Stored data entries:
BEGIN

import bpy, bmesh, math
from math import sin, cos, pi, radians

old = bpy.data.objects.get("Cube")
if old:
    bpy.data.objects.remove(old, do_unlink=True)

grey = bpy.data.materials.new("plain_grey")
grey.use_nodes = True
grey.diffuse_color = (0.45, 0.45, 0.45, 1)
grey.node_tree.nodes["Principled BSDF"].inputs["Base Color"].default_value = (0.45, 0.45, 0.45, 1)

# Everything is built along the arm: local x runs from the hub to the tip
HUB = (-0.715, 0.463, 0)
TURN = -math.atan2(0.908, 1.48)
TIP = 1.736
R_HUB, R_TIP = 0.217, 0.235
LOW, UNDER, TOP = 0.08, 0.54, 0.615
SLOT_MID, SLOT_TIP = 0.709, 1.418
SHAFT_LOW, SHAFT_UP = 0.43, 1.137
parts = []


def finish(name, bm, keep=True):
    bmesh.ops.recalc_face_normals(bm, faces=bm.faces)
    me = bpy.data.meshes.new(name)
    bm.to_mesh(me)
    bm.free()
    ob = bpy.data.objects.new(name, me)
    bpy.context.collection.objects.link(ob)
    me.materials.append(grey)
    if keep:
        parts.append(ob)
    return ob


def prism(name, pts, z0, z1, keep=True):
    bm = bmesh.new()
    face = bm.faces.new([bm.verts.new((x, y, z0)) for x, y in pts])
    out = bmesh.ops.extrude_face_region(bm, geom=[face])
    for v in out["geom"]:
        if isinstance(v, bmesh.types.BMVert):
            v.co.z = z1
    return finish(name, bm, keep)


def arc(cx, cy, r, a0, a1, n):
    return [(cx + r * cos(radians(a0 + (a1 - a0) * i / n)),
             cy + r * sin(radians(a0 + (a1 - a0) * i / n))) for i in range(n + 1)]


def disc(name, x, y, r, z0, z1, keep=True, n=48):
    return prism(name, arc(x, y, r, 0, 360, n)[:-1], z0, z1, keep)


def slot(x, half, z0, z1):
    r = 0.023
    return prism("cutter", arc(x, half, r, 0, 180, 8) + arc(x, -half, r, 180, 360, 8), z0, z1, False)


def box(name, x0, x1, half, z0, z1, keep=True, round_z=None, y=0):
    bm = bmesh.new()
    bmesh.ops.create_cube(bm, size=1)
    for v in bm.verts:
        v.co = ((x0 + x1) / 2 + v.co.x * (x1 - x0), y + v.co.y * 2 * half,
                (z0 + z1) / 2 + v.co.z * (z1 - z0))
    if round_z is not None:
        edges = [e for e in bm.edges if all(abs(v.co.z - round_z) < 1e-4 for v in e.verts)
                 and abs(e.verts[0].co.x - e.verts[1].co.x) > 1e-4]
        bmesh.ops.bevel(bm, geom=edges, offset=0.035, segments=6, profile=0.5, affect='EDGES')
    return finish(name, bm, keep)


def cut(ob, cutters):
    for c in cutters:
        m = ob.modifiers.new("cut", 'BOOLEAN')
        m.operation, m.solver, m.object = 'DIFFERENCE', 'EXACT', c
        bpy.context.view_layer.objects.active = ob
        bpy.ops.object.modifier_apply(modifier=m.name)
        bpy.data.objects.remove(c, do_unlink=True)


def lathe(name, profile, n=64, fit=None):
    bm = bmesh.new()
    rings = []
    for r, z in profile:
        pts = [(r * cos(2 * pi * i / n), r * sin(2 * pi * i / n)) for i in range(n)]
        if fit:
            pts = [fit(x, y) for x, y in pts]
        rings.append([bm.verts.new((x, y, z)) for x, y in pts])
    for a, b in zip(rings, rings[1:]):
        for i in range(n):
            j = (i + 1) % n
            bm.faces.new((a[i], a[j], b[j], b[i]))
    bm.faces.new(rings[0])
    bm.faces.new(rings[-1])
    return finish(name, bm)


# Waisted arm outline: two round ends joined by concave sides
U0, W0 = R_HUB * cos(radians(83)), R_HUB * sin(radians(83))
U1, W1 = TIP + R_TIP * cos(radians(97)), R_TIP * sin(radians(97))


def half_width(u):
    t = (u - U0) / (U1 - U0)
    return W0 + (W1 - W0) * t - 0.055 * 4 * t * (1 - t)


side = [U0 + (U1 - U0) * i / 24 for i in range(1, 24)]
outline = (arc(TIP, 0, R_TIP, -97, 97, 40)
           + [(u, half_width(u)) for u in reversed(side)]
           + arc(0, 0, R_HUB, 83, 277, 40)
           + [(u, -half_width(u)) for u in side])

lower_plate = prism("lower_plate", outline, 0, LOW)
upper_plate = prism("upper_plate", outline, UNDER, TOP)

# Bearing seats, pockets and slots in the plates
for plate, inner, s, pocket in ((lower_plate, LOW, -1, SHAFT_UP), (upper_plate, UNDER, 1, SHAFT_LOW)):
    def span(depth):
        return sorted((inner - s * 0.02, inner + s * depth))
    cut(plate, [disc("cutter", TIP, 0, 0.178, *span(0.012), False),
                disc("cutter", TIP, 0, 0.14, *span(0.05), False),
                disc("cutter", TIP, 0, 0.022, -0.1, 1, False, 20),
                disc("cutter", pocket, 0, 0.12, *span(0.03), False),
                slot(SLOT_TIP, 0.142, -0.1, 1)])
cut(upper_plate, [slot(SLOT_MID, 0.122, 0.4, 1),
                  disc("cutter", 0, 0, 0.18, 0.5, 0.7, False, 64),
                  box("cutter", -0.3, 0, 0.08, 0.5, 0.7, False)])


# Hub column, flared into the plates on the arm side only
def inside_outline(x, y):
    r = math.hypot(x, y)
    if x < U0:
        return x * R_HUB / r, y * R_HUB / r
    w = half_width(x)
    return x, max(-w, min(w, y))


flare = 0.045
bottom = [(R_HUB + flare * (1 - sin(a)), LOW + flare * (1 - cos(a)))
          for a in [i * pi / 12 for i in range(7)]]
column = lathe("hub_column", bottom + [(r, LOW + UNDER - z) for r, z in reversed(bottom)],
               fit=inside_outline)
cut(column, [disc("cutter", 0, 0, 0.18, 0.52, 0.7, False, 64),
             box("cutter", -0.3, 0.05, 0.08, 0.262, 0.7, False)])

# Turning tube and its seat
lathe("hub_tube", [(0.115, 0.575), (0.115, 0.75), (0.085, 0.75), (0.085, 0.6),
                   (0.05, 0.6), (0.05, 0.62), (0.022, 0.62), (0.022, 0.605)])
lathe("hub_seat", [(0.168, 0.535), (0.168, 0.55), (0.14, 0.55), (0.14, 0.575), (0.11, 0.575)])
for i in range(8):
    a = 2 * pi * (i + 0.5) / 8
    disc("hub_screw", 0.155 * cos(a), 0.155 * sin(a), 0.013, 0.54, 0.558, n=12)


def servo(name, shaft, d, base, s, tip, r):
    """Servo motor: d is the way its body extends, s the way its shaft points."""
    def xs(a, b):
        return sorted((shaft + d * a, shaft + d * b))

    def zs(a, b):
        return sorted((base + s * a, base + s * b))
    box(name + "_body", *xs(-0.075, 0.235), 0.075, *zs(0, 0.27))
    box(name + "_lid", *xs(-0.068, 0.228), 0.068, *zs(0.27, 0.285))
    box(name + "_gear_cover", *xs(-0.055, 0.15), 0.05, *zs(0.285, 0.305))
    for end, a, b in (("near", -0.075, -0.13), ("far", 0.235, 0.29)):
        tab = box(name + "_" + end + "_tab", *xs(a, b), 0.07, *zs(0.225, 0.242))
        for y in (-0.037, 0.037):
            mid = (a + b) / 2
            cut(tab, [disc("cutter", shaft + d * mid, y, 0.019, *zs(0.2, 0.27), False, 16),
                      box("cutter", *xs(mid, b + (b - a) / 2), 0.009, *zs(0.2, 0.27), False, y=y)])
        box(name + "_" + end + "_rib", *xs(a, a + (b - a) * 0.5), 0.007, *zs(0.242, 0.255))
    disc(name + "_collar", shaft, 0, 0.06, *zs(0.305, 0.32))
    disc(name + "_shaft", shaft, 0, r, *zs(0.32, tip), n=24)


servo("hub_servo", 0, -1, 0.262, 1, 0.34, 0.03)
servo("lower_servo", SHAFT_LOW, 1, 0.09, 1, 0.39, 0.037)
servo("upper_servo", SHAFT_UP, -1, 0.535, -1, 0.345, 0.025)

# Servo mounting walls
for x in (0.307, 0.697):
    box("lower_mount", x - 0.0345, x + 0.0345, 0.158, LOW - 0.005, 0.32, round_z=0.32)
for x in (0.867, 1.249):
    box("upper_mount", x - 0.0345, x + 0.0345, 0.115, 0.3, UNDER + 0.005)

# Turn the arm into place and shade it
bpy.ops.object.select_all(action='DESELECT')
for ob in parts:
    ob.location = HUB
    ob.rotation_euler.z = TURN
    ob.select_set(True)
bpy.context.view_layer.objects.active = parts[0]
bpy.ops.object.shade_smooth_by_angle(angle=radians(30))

END
BEGIN

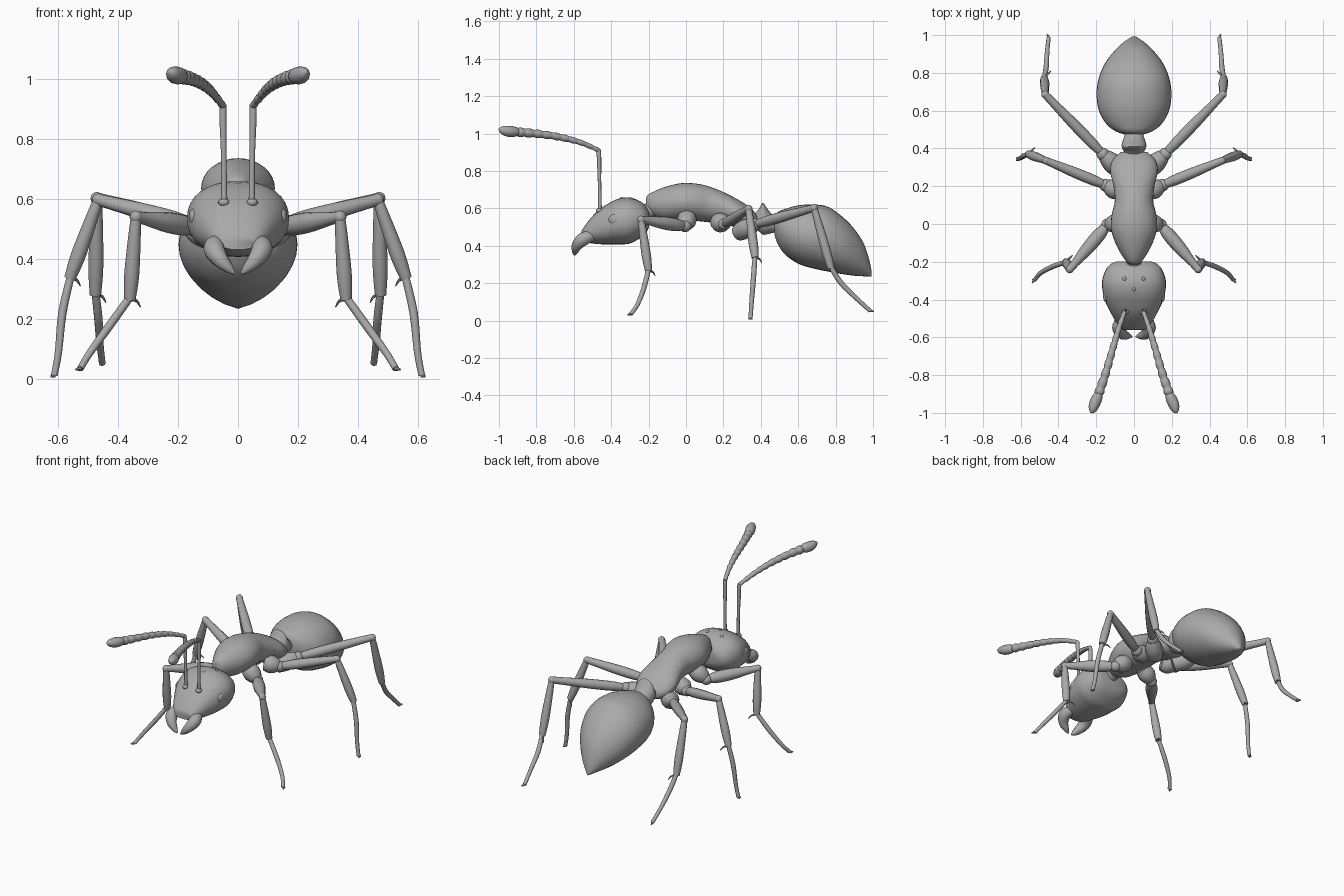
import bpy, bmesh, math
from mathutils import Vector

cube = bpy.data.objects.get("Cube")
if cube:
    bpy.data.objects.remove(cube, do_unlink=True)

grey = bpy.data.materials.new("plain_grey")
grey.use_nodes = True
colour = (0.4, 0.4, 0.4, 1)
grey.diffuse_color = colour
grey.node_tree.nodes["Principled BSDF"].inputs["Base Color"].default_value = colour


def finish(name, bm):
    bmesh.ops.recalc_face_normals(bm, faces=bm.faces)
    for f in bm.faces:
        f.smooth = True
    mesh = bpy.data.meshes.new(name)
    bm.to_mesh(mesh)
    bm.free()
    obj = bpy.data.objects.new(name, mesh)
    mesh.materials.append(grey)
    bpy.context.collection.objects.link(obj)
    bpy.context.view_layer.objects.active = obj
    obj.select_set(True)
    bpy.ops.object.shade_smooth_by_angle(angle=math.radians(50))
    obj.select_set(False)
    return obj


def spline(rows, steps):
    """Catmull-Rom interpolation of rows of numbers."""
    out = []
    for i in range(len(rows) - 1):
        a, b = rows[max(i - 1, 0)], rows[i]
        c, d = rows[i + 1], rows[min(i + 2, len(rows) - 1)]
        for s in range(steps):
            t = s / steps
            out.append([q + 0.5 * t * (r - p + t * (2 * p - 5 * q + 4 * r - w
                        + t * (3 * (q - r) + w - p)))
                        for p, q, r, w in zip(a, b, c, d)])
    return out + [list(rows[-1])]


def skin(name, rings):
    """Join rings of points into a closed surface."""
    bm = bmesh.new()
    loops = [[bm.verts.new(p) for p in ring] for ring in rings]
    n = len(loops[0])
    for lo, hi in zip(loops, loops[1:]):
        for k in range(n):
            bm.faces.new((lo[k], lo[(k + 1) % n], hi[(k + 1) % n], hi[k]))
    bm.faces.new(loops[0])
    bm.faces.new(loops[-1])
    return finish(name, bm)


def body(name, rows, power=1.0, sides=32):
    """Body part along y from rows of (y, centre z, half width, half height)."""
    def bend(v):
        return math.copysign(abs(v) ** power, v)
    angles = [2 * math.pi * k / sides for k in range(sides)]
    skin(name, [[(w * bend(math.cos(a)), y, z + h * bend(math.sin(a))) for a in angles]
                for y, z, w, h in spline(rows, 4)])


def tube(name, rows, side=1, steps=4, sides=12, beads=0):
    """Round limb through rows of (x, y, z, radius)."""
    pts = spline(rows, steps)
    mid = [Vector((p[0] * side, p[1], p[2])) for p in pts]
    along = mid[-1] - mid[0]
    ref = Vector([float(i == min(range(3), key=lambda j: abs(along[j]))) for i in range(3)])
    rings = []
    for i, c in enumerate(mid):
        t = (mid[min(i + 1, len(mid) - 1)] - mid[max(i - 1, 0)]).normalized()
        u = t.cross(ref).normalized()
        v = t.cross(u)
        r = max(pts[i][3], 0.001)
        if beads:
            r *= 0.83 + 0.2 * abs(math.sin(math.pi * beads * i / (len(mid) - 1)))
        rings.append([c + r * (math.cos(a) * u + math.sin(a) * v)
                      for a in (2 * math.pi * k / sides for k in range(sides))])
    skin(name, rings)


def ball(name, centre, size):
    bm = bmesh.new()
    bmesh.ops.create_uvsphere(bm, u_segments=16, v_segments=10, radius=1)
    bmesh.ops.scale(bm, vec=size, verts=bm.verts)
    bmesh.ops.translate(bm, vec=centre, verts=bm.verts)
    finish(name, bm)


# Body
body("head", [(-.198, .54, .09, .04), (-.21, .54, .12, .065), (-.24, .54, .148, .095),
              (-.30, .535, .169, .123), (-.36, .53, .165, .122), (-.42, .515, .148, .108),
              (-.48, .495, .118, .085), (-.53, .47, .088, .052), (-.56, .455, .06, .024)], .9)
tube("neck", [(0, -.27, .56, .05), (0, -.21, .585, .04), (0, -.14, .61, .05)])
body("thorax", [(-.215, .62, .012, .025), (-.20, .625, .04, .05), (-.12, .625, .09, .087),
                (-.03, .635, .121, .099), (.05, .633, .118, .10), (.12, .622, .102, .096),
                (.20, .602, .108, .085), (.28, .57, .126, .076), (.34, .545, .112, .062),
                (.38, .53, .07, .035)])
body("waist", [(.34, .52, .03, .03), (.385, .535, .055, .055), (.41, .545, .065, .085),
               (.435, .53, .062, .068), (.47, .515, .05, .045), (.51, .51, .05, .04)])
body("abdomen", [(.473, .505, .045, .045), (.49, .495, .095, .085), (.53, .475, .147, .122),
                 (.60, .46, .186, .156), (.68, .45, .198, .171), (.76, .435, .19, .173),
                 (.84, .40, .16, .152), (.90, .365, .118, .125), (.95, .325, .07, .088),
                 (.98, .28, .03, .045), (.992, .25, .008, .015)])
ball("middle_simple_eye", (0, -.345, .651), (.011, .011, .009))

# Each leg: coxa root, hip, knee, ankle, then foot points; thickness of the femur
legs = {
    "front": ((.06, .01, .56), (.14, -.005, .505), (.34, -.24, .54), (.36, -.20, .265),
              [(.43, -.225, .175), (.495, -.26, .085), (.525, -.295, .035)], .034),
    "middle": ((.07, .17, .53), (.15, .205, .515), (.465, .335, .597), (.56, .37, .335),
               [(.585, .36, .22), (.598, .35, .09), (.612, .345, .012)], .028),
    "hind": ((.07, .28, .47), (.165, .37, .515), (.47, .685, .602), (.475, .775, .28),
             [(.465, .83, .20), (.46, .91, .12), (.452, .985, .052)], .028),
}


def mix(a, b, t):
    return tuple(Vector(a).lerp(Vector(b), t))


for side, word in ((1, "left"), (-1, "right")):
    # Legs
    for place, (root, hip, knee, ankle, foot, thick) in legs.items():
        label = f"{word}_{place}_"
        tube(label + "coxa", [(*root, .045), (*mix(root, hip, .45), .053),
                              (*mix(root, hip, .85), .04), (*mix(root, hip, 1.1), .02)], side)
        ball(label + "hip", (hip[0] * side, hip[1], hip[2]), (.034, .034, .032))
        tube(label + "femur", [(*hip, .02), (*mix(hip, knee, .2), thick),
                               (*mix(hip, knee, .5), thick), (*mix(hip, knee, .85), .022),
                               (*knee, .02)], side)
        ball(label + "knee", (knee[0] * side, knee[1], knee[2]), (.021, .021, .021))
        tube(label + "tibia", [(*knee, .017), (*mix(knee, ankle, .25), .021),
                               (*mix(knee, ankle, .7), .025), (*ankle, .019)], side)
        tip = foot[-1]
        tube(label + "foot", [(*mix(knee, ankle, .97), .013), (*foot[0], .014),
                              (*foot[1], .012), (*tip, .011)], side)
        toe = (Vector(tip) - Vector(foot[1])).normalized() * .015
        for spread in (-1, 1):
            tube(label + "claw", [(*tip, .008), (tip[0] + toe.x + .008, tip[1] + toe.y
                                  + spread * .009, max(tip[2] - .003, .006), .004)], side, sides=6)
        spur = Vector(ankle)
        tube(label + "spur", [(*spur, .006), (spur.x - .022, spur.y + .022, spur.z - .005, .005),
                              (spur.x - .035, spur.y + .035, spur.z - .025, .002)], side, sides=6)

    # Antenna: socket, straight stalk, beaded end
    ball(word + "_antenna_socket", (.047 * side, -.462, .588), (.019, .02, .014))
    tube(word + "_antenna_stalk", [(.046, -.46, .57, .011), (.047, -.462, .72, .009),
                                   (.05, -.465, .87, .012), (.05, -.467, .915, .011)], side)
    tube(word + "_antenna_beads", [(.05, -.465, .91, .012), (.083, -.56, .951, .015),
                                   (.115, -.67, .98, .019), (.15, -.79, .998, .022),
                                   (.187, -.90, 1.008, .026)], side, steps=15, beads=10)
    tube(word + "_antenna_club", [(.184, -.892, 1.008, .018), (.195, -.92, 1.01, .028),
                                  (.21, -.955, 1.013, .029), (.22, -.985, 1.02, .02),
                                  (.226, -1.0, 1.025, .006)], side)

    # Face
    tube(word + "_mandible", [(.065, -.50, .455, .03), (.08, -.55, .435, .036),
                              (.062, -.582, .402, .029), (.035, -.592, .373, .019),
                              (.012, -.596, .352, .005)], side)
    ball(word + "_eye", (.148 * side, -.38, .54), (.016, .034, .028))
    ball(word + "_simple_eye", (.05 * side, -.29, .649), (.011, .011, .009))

END

Whenever a line holds "prism", it counts; state the total for the records and add nothing.

5